This article for teachers gives some food for thought when teaching
ideas about area.
Can you maximise the area available to a grazing goat?
Polygons drawn on square dotty paper have dots on their perimeter
(p) and often internal (i) ones as well. Find a relationship
between p, i and the area of the polygons.
Have a good look at these images. Can you describe what is happening? There are plenty more images like this on NRICH's Exploring Squares CD.
Grandpa was measuring a rug using yards, feet and inches. Can you
help William to work out its area?
What can you say about these shapes? This problem challenges you to
create shapes with different areas and perimeters.
What is the largest number of circles we can fit into the frame
without them overlapping? How do you know? What will happen if you
try the other shapes?
In this game for two players, you throw two dice and find the product. How many shapes can you draw on the grid which have that area or perimeter?
How many tiles do we need to tile these patios?
A simple visual exploration into halving and doubling.
A hallway floor is tiled and each tile is one foot square. Given
that the number of tiles around the perimeter is EXACTLY half the
total number of tiles, find the possible dimensions of the hallway.
An investigation that gives you the opportunity to make and justify
What do these two triangles have in common? How are they related?
If you have only 40 metres of fencing available, what is the maximum area of land you can fence off?
Use the interactivity to find all the different right-angled
triangles you can make by just moving one corner of the starting
My local DIY shop calculates the price of its windows according to the area of glass and the length of frame used.
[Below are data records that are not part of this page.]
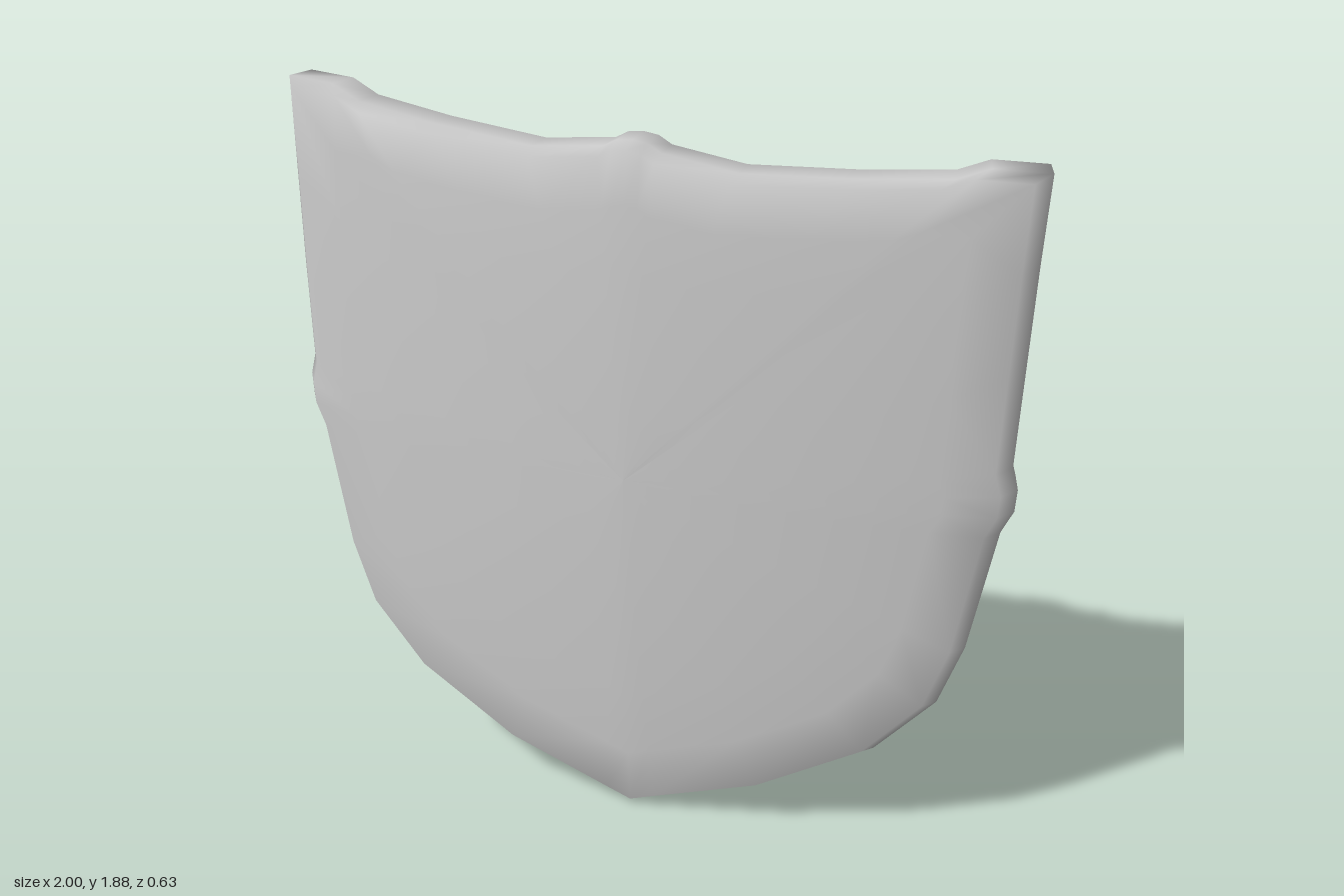
import * as THREE from 'three';

const material = new THREE.MeshStandardMaterial({ color: 0xcccccc, side: THREE.DoubleSide });

// Joins equal-length rings of points into one smooth surface; columns wrap around.
function skin(rings) {
  const n = rings[0].length, index = [];
  for (let r = 0; r < rings.length - 1; r++) {
    for (let i = 0; i < n; i++) {
      const j = (i + 1) % n, a = r * n + i, b = r * n + j, c = a + n, d = b + n;
      index.push(a, d, c, a, b, d);
    }
  }
  const geometry = new THREE.BufferGeometry();
  geometry.setAttribute('position', new THREE.Float32BufferAttribute(rings.flat(2), 3));
  geometry.setIndex(index);
  geometry.computeVertexNormals();
  return geometry;
}

// Shield: half outline mirrored, then rings scaled about its middle.
// The front and rim bend back at the sides; the middle of the back is a flat pad.
function shieldPlate() {
  const half = [
    [0, 1.885], [0.04, 1.88], [0.075, 1.86], [0.27, 1.83], [0.55, 1.84], [0.78, 1.855], [0.86, 1.885],
    [1, 1.88], [0.985, 1.65], [0.97, 1.38], [0.955, 1.12], [0.97, 1.06], [0.965, 1], [0.935, 0.94],
    [0.865, 0.6], [0.8, 0.43], [0.645, 0.27], [0.36, 0.12], [0.07, 0.03], [0, 0.005],
  ];
  const outline = [...half, ...half.slice(1, -1).reverse().map(([x, y]) => [-x, y])];
  // [x scale, y scale, depth, share of bend] from the middle of the front to the middle of the back
  const profile = [
    [0, 0, 0.283, 1], [0.22, 0.22, 0.283, 1], [0.45, 0.45, 0.283, 1], [0.65, 0.65, 0.283, 1],
    [0.83, 0.83, 0.283, 1], [0.968, 0.985, 0.278, 1], [1, 1, 0.235, 1], [0.975, 0.994, 0.155, 1],
    [0.94, 0.96, 0.152, 1], [0.8, 0.8, 0.155, 0.65], [0.62, 0.62, 0.155, 0], [0.3, 0.3, 0.155, 0],
    [0, 0, 0.155, 0],
  ];
  return skin(profile.map(([sx, sy, depth, share]) => outline.map(([ox, oy]) => {
    const x = ox * sx, y = 1 + (oy - 1) * sy;
    const bend = 0.14 * Math.pow(Math.abs(x) / 0.97, 1.7);
    const bulge = 0.03 * (1 - ((y - 0.95) / 0.95) ** 2);
    return [x, y, depth + share * (bulge - bend)];
  })));
}

// Handle: six-sided bar with mitred corners swept along a [z, y] path, leaning slightly in x.
function handle(path, x, lean, radius) {
  const points = path.map(([z, y]) => new THREE.Vector2(z, y));
  return skin(points.map((p, k) => {
    const before = p.clone().sub(points[Math.max(k - 1, 0)]).normalize();
    const after = points[Math.min(k + 1, points.length - 1)].clone().sub(p).normalize();
    const t = before.clone().add(after).normalize();
    const mitre = 1 / t.dot(k ? before : after);
    return Array.from({ length: 6 }, (_, i) => {
      const a = -i * Math.PI / 3, out = radius * Math.cos(a) * mitre;
      return [x + lean * p.x + radius * Math.sin(a), p.y + t.x * out, p.x - t.y * out];
    });
  }));
}

export function createModel() {
  const model = new THREE.Group();
  model.name = 'shield';
  const add = (name, geometry) => {
    const mesh = new THREE.Mesh(geometry, material);
    mesh.name = name;
    model.add(mesh);
  };

  add('shieldPlate', shieldPlate());

  // Large arm loop and smaller hand grip on the back
  add('armLoop', handle(
    [[0.2, 1.4], [-0.14, 1.31], [-0.238, 1.15], [-0.238, 0.93], [-0.135, 0.758], [0.2, 0.675]],
    0.4, 0.11, 0.08));
  add('handGrip', handle(
    [[0.2, 1.245], [0.02, 1.175], [-0.04, 1.08], [-0.04, 0.92], [0.025, 0.82], [0.2, 0.75]],
    -0.385, 0, 0.068));

  return model;
}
Can you work out how they arrived at these prices?
I'm thinking of a rectangle with an area of 24. What could its perimeter be?
These practical challenges are all about making a 'tray' and covering it with paper.
How would you move the bands on the pegboard to alter these shapes?